From Top Gear to dusty Aussie drama
AFTER five seasons working on the popular motoring series Top Gear, director Owen Trevor knows a thing or two about filming fast cars.
But his feature film debut Go!, set on a dirt go-kart track in Western Australia, was a gear change in more ways than one for the Sydney native.
The filmmaker, who cut his teeth shooting ads for AAMI, Pizza Capers and Ford, wanted to tackle his biggest challenge yet – a crowd-pleasing family film.
“One of the reasons I took it on was trying to make a film that appeals to multiple age groups. It’s one of the hardest things I’ve ever done. Usually I can just focus in to what I think is funny or clever,” he says.
“I watched every Pixar film again just marvelled at the magnificence of them. They ride that line brilliantly. We did it on Top Gear as well. You are trying to do something for the adults but also stupid gags that are largely geared to the child or child within us. It’s much harder than you’d imagine.
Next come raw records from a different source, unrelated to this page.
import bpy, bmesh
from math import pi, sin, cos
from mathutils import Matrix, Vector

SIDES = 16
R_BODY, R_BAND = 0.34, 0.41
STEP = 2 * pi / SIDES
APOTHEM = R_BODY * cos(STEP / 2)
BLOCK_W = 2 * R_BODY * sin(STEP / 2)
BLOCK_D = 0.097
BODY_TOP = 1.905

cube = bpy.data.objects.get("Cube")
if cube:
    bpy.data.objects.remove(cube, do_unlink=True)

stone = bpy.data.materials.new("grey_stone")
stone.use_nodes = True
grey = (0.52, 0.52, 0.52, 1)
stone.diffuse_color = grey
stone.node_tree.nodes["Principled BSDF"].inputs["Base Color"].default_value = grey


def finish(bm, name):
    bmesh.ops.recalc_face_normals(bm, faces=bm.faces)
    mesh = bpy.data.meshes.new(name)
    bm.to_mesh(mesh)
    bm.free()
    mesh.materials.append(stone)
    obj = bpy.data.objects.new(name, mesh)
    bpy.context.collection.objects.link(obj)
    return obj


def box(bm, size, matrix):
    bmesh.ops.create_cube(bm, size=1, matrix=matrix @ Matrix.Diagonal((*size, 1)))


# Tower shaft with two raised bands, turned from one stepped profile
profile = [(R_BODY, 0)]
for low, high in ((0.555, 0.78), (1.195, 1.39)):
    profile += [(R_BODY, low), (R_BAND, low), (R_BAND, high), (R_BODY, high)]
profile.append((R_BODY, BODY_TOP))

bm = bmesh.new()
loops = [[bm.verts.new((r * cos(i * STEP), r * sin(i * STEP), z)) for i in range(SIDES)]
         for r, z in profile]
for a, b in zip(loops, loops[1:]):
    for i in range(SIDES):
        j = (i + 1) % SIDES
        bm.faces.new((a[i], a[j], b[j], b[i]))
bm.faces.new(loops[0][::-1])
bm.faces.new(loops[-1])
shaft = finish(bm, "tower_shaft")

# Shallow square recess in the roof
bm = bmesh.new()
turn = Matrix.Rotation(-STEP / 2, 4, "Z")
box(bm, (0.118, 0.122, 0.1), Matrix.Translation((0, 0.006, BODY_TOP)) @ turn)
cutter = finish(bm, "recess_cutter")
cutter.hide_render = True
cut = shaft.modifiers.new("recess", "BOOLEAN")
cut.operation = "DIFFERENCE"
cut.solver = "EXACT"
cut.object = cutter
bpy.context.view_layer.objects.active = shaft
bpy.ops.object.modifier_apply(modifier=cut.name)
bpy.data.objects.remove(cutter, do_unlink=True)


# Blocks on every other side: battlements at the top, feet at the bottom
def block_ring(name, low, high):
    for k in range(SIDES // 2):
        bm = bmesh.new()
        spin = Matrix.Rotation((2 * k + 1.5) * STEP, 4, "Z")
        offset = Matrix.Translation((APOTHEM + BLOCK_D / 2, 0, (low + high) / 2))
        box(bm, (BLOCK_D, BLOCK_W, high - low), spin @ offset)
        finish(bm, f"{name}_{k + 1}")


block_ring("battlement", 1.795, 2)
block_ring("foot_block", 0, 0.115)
People would assume it’s not as high a craft, but it’s one of the hardest things I’ve done.”
The film follows Jack (William Lodder), who gets involved in the competitive world of go-kart racing after moving to a small town with his single mother (Frances O’Connor).
Jack’s natural talent catches the eye of track manager Patrick (Richard Roxburgh), who agrees to help the teen learn to control his recklessness.
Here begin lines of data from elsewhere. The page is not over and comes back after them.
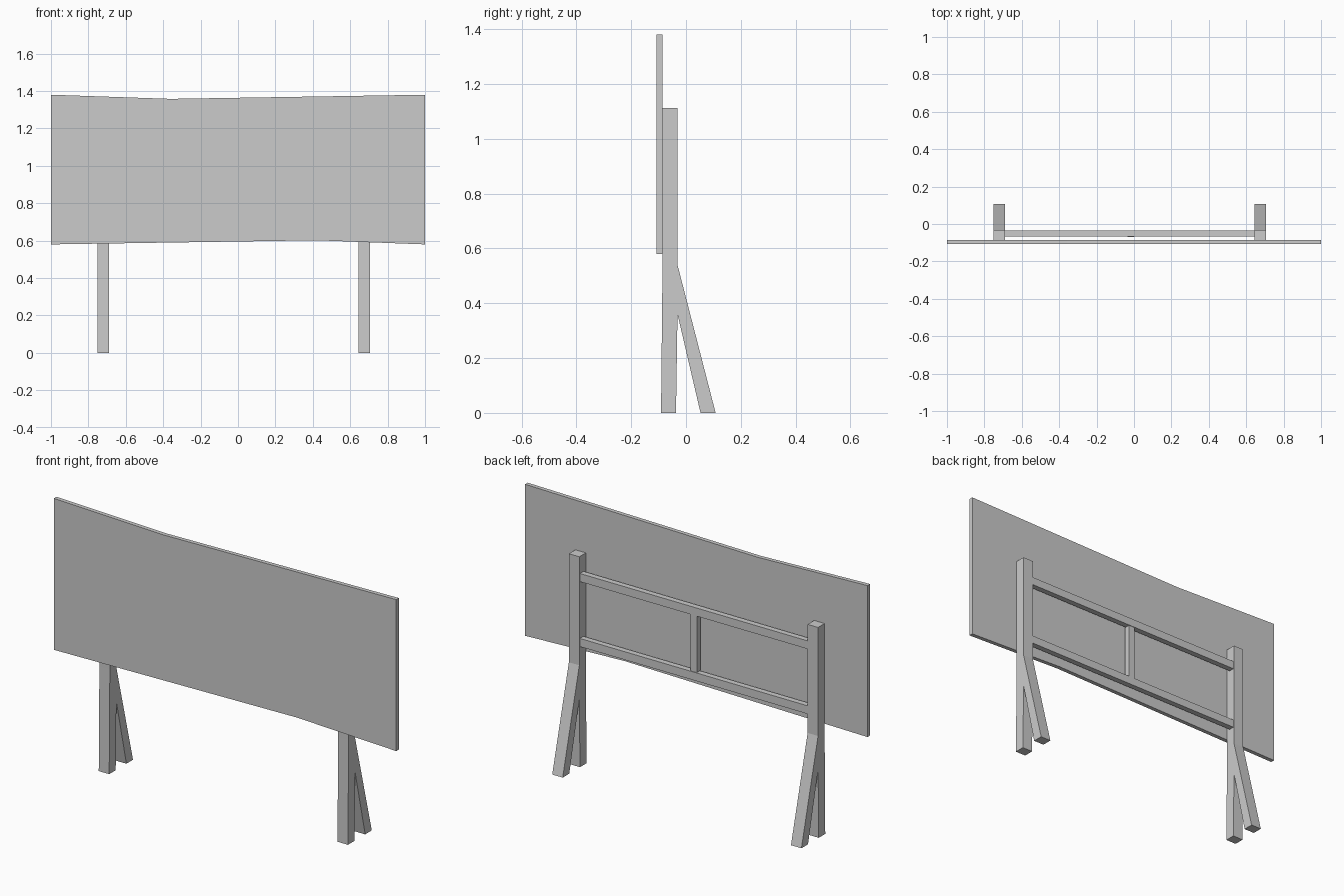
import bpy
import bmesh
from mathutils import Vector

if "Cube" in bpy.data.objects:
    bpy.data.objects.remove(bpy.data.objects["Cube"])


def extrude_profile(name, points, depth):
    """Flat-faced prism from a 3D outline pushed along the depth vector."""
    bm = bmesh.new()
    face = bm.faces.new([bm.verts.new(p) for p in points])
    result = bmesh.ops.extrude_face_region(bm, geom=[face])
    moved = [v for v in result["geom"] if isinstance(v, bmesh.types.BMVert)]
    bmesh.ops.translate(bm, verts=moved, vec=Vector(depth))
    bmesh.ops.recalc_face_normals(bm, faces=bm.faces)
    mesh = bpy.data.meshes.new(name)
    bm.to_mesh(mesh)
    bm.free()
    obj = bpy.data.objects.new(name, mesh)
    bpy.context.collection.objects.link(obj)
    return obj


def box(name, x0, x1, y0, y1, z0, z1):
    outline = [(x0, y0, z0), (x1, y0, z0), (x1, y0, z1), (x0, y0, z1)]
    return extrude_profile(name, outline, (0, y1 - y0, 0))


# Sign board with slightly bowed top and bottom edges
board = [(-1, 0.58), (0.42, 0.602), (1, 0.58), (1, 1.38), (-0.36, 1.358), (-1, 1.38)]
extrude_profile("board", [(x, -0.108, z) for x, z in board], (0, 0.022, 0))

# Posts with a sloping rear brace, one profile for each side
post = [(-0.0855, 1.113), (-0.0855, 0.55), (-0.091, 0), (-0.0365, 0), (-0.031, 0.36),
        (0.053, 0), (0.108, 0), (-0.031, 0.54), (-0.031, 1.113)]
for side, x in (("left", -0.75), ("right", 0.645)):
    extrude_profile(side + "_post", [(x, y, z) for y, z in post], (0.061, 0, 0))

# Horizontal rails between the posts
for level, z in (("lower", 0.637), ("upper", 0.98)):
    box(level + "_rail", -0.689, 0.645, -0.066, -0.036, z, z + 0.043)

# Short upright between the rails
box("centre_strut", -0.036, 0.0, -0.07, -0.039, 0.68, 0.98)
Setting his sights on the national championships, Jack enlists the help of aspiring engineer Mandy (Anastasia Bampos), whose brother Dean happens to be his biggest competition, and wisecracking best mate Colin (Darius Amarfio-Jefferson).
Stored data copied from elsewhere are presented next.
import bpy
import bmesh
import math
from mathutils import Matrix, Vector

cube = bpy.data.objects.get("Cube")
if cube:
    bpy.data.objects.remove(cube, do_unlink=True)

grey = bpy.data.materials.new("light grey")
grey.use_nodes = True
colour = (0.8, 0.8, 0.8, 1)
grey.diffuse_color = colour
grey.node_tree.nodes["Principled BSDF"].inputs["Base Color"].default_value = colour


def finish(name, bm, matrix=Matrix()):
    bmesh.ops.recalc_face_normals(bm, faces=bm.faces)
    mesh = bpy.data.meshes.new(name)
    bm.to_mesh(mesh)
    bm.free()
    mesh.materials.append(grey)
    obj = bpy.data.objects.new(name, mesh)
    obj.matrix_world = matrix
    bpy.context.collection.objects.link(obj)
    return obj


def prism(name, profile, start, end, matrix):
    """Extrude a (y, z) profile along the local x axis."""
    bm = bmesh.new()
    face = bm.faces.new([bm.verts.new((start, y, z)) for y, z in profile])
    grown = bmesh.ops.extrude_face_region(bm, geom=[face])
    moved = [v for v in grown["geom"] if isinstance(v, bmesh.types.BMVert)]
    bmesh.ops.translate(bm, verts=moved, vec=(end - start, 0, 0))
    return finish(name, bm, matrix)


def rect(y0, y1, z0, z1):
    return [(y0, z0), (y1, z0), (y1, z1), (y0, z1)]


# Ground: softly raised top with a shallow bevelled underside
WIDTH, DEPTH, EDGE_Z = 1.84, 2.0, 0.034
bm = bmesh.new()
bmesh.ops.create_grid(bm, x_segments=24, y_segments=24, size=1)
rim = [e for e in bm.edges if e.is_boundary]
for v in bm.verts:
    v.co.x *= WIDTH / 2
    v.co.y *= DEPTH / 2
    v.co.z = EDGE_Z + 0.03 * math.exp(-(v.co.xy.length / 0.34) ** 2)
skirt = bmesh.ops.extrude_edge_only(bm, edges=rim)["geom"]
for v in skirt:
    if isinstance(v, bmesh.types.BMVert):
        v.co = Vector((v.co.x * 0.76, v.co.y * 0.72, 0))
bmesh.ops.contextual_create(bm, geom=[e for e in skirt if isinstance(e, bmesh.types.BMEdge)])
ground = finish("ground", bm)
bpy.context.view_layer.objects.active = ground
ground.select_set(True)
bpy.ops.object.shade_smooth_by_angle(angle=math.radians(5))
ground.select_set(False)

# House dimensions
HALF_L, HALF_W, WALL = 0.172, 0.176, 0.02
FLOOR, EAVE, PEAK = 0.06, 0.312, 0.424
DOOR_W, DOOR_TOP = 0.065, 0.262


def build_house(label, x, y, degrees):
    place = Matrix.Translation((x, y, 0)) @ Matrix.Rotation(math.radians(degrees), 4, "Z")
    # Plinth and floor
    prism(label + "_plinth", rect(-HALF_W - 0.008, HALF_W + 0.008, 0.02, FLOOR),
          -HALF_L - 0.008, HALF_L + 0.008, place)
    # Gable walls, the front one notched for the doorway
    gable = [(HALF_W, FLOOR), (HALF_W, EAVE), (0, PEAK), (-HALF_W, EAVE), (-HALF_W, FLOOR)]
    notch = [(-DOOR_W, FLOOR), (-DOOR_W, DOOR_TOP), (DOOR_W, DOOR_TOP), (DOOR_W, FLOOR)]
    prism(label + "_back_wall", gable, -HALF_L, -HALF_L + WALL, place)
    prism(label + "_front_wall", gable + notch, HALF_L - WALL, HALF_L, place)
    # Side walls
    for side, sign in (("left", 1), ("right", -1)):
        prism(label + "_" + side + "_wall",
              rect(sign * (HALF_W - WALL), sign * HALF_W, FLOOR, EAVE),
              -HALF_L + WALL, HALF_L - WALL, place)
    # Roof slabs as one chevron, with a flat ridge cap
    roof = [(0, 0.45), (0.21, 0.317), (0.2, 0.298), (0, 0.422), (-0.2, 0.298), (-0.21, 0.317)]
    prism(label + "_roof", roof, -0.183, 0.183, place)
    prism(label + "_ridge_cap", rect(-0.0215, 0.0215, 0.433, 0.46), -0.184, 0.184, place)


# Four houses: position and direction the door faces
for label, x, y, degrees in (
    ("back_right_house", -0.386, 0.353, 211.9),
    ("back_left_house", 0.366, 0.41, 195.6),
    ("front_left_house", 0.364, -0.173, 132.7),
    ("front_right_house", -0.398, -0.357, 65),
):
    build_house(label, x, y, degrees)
The leading role of Jack is Lodder’s feature film debut, and Trevor says he had to fight to cast the untested talent.
“I locked on to him early, but not everyone was convinced. He was so raw and untrained, and he does look at bit older (than we wanted for the character), but he just had a presence and a quality,” he says.
“Steve (Worland) the writer said he looks like a movie star, but when we put him with Anastasia their chemistry was great and from there I’d won my argument.
“That allowed us to really play on that tension of being just on the cusp of doing more adult things and getting up to mischief, and the inherent danger of racing.”
Shot in the city of Busselton, which let the production close the Busselton Jetty during the school holidays to film a key scene, the film is set in modern times but has a distinctly retro feel – garnering comparisons to The Karate Kid and Days of Thunder.
Trevor describes the film’s aesthetic, which puts cassette players next to mobile phones, as an “odd nostalgic amalgamation”.
“We wore our overall influences on our sleeve,” he says.
“The Karate Kid and Spielberg’s kids films from the ‘80s were front and centre in my mind. I wanted to make a film that was like what I grew up with, and to look like that as well. We weren’t able to do a film set in the past, so I just started constructing a world I thought was cool. We chose old lenses and lit it in a part way. Also when I met the kids they had an influence on it too. They are heavily influenced by the ‘80s and ‘90s – that’s what’s in with kids at the moment. They were listening to tracks from the ‘60s and ‘80s and dressing like I dressed in 1991. I was like ‘OK this is kind of normal anyway’.”
Go! opens on Thursday (SUBS: Jan 16).